Peanuts are a significant source of resveratrol, a chemical compound that is reported to have a number of beneficial health effects, such as anti-cancer, antiviral, neuroprotective, anti-aging,
anti-inflammatory, and life-prolonging effects.
Peanuts are high in fat. In fact, they are classified as oilseeds. A large proportion of the world’s
peanut harvest is used for making peanut oil.
Some of the health benefits of peanut oil include its ability to reduce cholesterol levels, protect
heart health, prevent cancer, boost cognitive function, improve the nervous system, strengthen the
immune system, lower blood pressure, and protect the skin.
Peanut butter is a paste made from dry, roasted peanuts. This paste is generally used as a spread on
toast or sandwiches. It is a healthy food that is full of nutrients.
In the United States, any peanut butter branded product must be at least 90 percent peanuts. It’s
required by law.
It takes about 540 peanuts to make a 12-ounce (340-gram) jar of peanut butter. That’s approximately
45 peanuts per ounce (28 grams) of peanut butter.
Boiled peanuts are a popular snack in the southern United States, as well as in India, China, and
George Washington Carver began his research into peanuts in 1903 at Tuskeegee Institute. Research that would lead him to discover improvements in horticulture and the development of more than 300 uses for peanuts (which, contrary to popular belief, did not include peanut butter, but did include salted peanuts).
Peanut shells have all manner of strange uses. According to Southern Peanut Growers, a nonprofit trade association, peanut shells are used in everything from kitty litter to fireplace logs to fuel for power plants.
Half of the top ten selling candy bars in the US contain peanut or peanut butter.
Two peanut farmers have been elected president of the United States: Thomas Jefferson and
Alan Shepard, commander of Apollo 14, brought a peanut with him to the moon.
The farthest distance to throw a peanut is 37.92 meters (124 ft 4 in), achieved by Colin Jackson (UK) at the Welsh Institute of Sport in Sophia Gardens, Cardiff, UK on 20 February 2008.

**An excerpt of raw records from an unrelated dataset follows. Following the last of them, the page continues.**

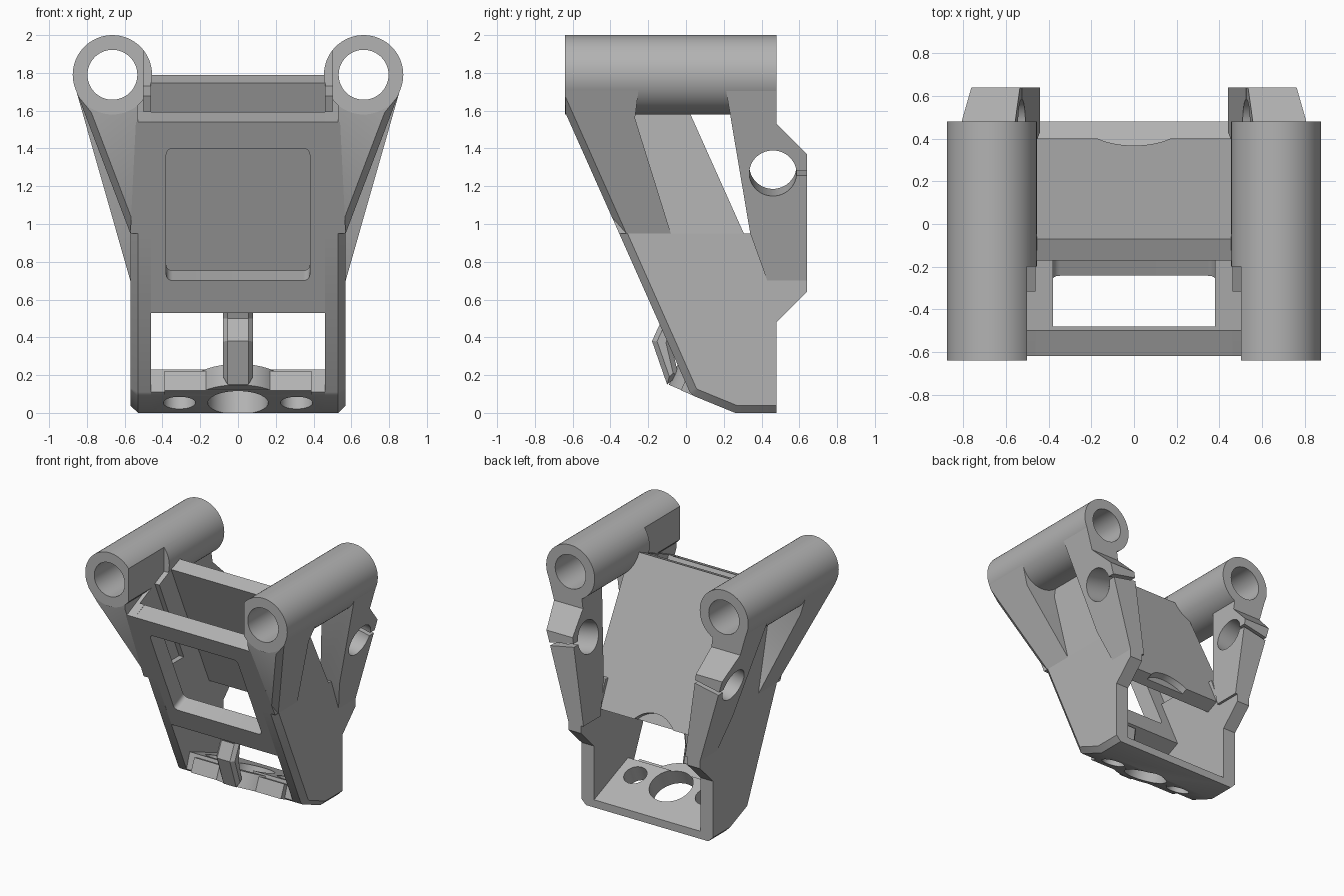
import bpy, bmesh, math
from mathutils import Vector, Matrix

cube = bpy.data.objects.get("Cube")
if cube:
    bpy.data.objects.remove(cube, do_unlink=True)

grey = bpy.data.materials.new("plain grey")
grey.use_nodes = True
tone = (0.45, 0.45, 0.45, 1)
grey.diffuse_color = tone
grey.node_tree.nodes["Principled BSDF"].inputs["Base Color"].default_value = tone

LEAN = 0.446                                   # how far the front leans per unit height
UP = Vector((0, -LEAN, 1)).normalized()        # along the leaning plates
OUT = Vector((0, 1, LEAN)).normalized()        # backward, square to the plates
BORE = Vector((0, 0.39, 0.92)).normalized()    # axis of the floor holes
FORE = Vector((0, -0.92, 0.39)).normalized()   # along the floor, forward


def front_y(z):
    return 0.07 - LEAN * z


def finish(name, bm):
    bmesh.ops.recalc_face_normals(bm, faces=bm.faces[:])
    mesh = bpy.data.meshes.new(name)
    bm.to_mesh(mesh)
    bm.free()
    mesh.materials.append(grey)
    ob = bpy.data.objects.new(name, mesh)
    bpy.context.collection.objects.link(ob)
    return ob


def prism(name, profile, inner, outer, chamfer=0, rule=None):
    """Side profile (y, z) spanned between two x positions that may depend on z."""
    bm = bmesh.new()
    a = [bm.verts.new((inner(z), y, z)) for y, z in profile]
    b = [bm.verts.new((outer(z), y, z)) for y, z in profile]
    bm.faces.new(a)
    bm.faces.new(b[::-1])
    for i in range(len(a)):
        j = (i + 1) % len(a)
        bm.faces.new((a[i], b[i], b[j], a[j]))
    bmesh.ops.recalc_face_normals(bm, faces=bm.faces[:])
    if chamfer:
        rims = [b] if rule else [a, b]
        edges = [e for e in bm.edges for rim in rims
                 if all(v in rim and (rule is None or rule(v.co)) for v in e.verts)]
        bmesh.ops.bevel(bm, geom=edges, offset=chamfer, segments=1, affect='EDGES')
    return finish(name, bm)


def slab(name, profile, half):
    return prism(name, profile, lambda z: -half, lambda z: half)


def cylinder(name, centre, axis, radius, depth):
    bm = bmesh.new()
    turn = Vector(axis).to_track_quat('Z', 'Y').to_matrix().to_4x4()
    bmesh.ops.create_cone(bm, cap_ends=True, segments=64, radius1=radius, radius2=radius,
                          depth=depth, matrix=Matrix.Translation(centre) @ turn)
    return finish(name, bm)


def box(name, centre, size, axes=((1, 0, 0), (0, 1, 0), (0, 0, 1)), rounding=0):
    bm = bmesh.new()
    bmesh.ops.create_cube(bm, size=1)
    bmesh.ops.scale(bm, vec=size, verts=bm.verts[:])
    if rounding:
        edges = [e for e in bm.edges if abs(e.verts[0].co.z - e.verts[1].co.z) > 0.01]
        bmesh.ops.bevel(bm, geom=edges, offset=rounding, segments=5, profile=0.5, affect='EDGES')
    turn = Matrix(axes).transposed().to_4x4()
    bmesh.ops.transform(bm, matrix=Matrix.Translation(centre) @ turn, verts=bm.verts[:])
    return finish(name, bm)


def combine(ob, tool, operation='DIFFERENCE'):
    mod = ob.modifiers.new("shape", 'BOOLEAN')
    mod.operation, mod.solver, mod.object = operation, 'EXACT', tool
    bpy.context.view_layer.objects.active = ob
    bpy.ops.object.modifier_apply(modifier=mod.name)
    bpy.data.objects.remove(tool, do_unlink=True)


parts = []


def front_or_bottom(co):
    return co.y < front_y(co.z) + 0.03 or co.z < 0.1


KNEE = 0.95      # height where the front arms start to splay
HIP = 0.70       # height where the back arms start to splay
TOP = 1.72       # height where the arms end inside the tubes
for side, label in ((1, "left"), (-1, "right")):
    # lower side wall
    wall = [(0.02, 0.11), (0.04, 0.09), (0.26, 0), (0.48, 0), (0.48, 0.48), (0.64, 0.64),
            (0.64, HIP), (0.43, HIP), (0.34, KNEE), (front_y(KNEE), KNEE)]
    parts.append(prism(label + "_lower_wall", wall, lambda z: side * 0.46,
                       lambda z: side * 0.57, 0.04, front_or_bottom))

    # side of the slot between the two leaning plates, hollowed on the inside
    cheek = [(front_y(KNEE), KNEE), (front_y(1.54), 1.54), (-0.50, 1.595),
             (-0.07, 1.79), (0.306, KNEE)]
    slot_side = prism(label + "_slot_side", cheek, lambda z: side * 0.46,
                      lambda z: side * (0.57 - 0.05 * (z - KNEE)))
    hollow = [(-0.234, 1.0), (-0.59, 1.8), (-0.37, 1.8), (-0.014, 1.0)]
    combine(slot_side, prism("cutter", hollow, lambda z: side * 0.3, lambda z: side * 0.50))
    parts.append(slot_side)

    # splayed front arm
    bore = (side * 0.665, -0.08, 1.79)
    arm = [(front_y(KNEE), KNEE), (-0.639, 1.59), (-0.639, TOP), (-0.25, TOP),
           (-0.27, 1.56), (-0.08, KNEE)]
    front = prism(label + "_front_arm", arm, lambda z: side * 0.53,
                  lambda z: side * (0.57 + 0.38 * (z - KNEE)), 0.035, front_or_bottom)
    combine(front, cylinder("cutter", bore, (0, 1, 0), 0.132, 1.4))
    parts.append(front)

    # splayed back arm with a split clamp hole, square to its outer face
    arm = [(0.43, HIP), (0.64, HIP), (0.64, 1.37), (0.48, 1.53), (0.48, TOP),
           (0.21, TOP), (0.34, KNEE)]
    back = prism(label + "_back_arm", arm, lambda z: side * (0.44 + 0.14 * (z - HIP)),
                 lambda z: side * (0.57 + 0.285 * (z - HIP)))
    across = Vector((side, 0, -0.2)).normalized()
    along = Vector((0, 1, 0))
    combine(back, cylinder("cutter", (side * 0.65, 0.46, 1.285), across, 0.125, 0.8))
    combine(back, box("cutter", (side * 0.65, 0.62, 1.285), (0.8, 0.12, 0.025),
                      (across, along, across.cross(along))))
    combine(back, cylinder("cutter", bore, (0, 1, 0), 0.132, 1.4))
    parts.append(back)

    # long tube on top, trimmed beside the slot
    tube = cylinder(label + "_tube", bore, (0, 1, 0), 0.21, 1.12)
    combine(tube, cylinder("cutter", bore, (0, 1, 0), 0.132, 1.4))
    combine(tube, box("cutter", (side * 0.40, -0.46, 1.79), (0.2, 0.52, 0.5)))
    parts.append(tube)

# front plate with a rounded window and a thinned header
low, high = (Vector((0, front_y(z), z)) for z in (0.53, 1.54))
plate = slab("front_plate", [(p.y, p.z) for p in (low, high, high + OUT * 0.13, low + OUT * 0.13)], 0.46)
combine(plate, box("cutter", (0, front_y(1.05), 1.05), (0.76, 0.767, 0.5),
                   ((1, 0, 0), UP, -OUT), 0.035))
combine(plate, box("cutter", (0, -0.29, 1.42), (0.76, 0.40, 0.26)))
parts.append(plate)

# back panel with a scalloped lower edge
low, high = Vector((0, 0.40, 0.74)), Vector((0, -0.07, 1.79))
panel = slab("back_panel", [(p.y, p.z) for p in (low, high, high - OUT * 0.11, low - OUT * 0.11)], 0.46)
combine(panel, cylinder("cutter", low - UP * 0.14, OUT, 0.22, 0.1))
parts.append(panel)

# floor with a front lip, a round collar and three holes
hub = Vector((0, 0.13, 0.053))
floor = slab("floor", [(0.02, 0.11), (0.04, 0.09), (0.26, 0), (0.48, 0), (0.48, 0.06), (0.06, 0.23)], 0.46)
tip = hub + FORE * 0.17
lip = [(p.y, p.z) for p in (tip, hub, hub + BORE * 0.11, tip + BORE * 0.11)]
collar = cylinder("collar", hub + BORE * 0.062, BORE, 0.24, 0.12)
combine(collar, box("cutter", hub - FORE * 0.25, (0.8, 0.5, 0.8), ((1, 0, 0), -FORE, BORE)))
combine(floor, slab("lip", lip, 0.39), 'UNION')
combine(floor, collar, 'UNION')
for x, radius in ((0, 0.16), (0.31, 0.085), (-0.31, 0.085)):
    combine(floor, cylinder("cutter", hub + Vector((x, 0, 0)), BORE, radius, 0.8))
parts.append(floor)

# bowed strut in the lower opening
strut = [(-0.15, 0.56), (-0.125, 0.50), (-0.18, 0.38), (-0.10, 0.15), (-0.04, 0.20),
         (-0.08, 0.37), (-0.05, 0.56)]
parts.append(prism("centre_strut", strut, lambda z: -0.08, lambda z: 0.08, 0.025))

# soft shading on the round parts, crisp elsewhere
bpy.ops.object.select_all(action='DESELECT')
for ob in parts:
    ob.select_set(True)
bpy.context.view_layer.objects.active = parts[0]
bpy.ops.object.shade_smooth_by_angle(angle=math.radians(30))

Mr. Peanut is the advertising logo and mascot of Planters, an American snack-food company and division of Kraft Foods. He is depicted as an anthropomorphic peanut in its shell dressed in the formal
clothing of an old-fashioned gentleman: a top hat, monocle, white gloves, spats, and a cane.